Reproduce the data in full, exactly.

Data excerpts
──────────
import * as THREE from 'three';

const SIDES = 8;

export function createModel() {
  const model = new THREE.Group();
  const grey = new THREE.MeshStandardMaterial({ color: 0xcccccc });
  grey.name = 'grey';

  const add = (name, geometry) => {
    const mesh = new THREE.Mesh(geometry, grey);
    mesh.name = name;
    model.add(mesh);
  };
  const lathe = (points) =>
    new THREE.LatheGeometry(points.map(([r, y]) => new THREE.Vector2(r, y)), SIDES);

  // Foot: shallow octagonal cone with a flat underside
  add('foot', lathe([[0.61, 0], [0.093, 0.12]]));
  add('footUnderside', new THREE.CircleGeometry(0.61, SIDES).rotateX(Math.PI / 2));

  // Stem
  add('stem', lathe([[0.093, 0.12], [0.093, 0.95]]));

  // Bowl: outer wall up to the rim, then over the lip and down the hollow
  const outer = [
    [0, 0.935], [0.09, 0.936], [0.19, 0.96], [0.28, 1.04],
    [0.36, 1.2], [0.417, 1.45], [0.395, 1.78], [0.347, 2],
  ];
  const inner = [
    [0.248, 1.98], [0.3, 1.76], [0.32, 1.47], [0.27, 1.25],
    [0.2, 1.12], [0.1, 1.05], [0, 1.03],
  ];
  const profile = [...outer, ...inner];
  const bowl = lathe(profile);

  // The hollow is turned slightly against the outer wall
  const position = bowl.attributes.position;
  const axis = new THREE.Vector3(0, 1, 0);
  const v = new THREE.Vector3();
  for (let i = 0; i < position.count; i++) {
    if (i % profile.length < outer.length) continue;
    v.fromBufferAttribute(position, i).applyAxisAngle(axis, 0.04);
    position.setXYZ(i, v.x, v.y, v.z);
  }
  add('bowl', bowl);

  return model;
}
──────────
EXERCISE RESPONSE
import * as THREE from 'three';

const SIDES = 8;

export function createModel() {
  const model = new THREE.Group();
  const grey = new THREE.MeshStandardMaterial({ color: 0xcccccc });
  grey.name = 'grey';

  const add = (name, geometry) => {
    const mesh = new THREE.Mesh(geometry, grey);
    mesh.name = name;
    model.add(mesh);
  };
  const lathe = (points) =>
    new THREE.LatheGeometry(points.map(([r, y]) => new THREE.Vector2(r, y)), SIDES);

  // Foot: shallow octagonal cone with a flat underside
  add('foot', lathe([[0.61, 0], [0.093, 0.12]]));
  add('footUnderside', new THREE.CircleGeometry(0.61, SIDES).rotateX(Math.PI / 2));

  // Stem
  add('stem', lathe([[0.093, 0.12], [0.093, 0.95]]));

  // Bowl: outer wall up to the rim, then over the lip and down the hollow
  const outer = [
    [0, 0.935], [0.09, 0.936], [0.19, 0.96], [0.28, 1.04],
    [0.36, 1.2], [0.417, 1.45], [0.395, 1.78], [0.347, 2],
  ];
  const inner = [
    [0.248, 1.98], [0.3, 1.76], [0.32, 1.47], [0.27, 1.25],
    [0.2, 1.12], [0.1, 1.05], [0, 1.03],
  ];
  const profile = [...outer, ...inner];
  const bowl = lathe(profile);

  // The hollow is turned slightly against the outer wall
  const position = bowl.attributes.position;
  const axis = new THREE.Vector3(0, 1, 0);
  const v = new THREE.Vector3();
  for (let i = 0; i < position.count; i++) {
    if (i % profile.length < outer.length) continue;
    v.fromBufferAttribute(position, i).applyAxisAngle(axis, 0.04);
    position.setXYZ(i, v.x, v.y, v.z);
  }
  add('bowl', bowl);

  return model;
}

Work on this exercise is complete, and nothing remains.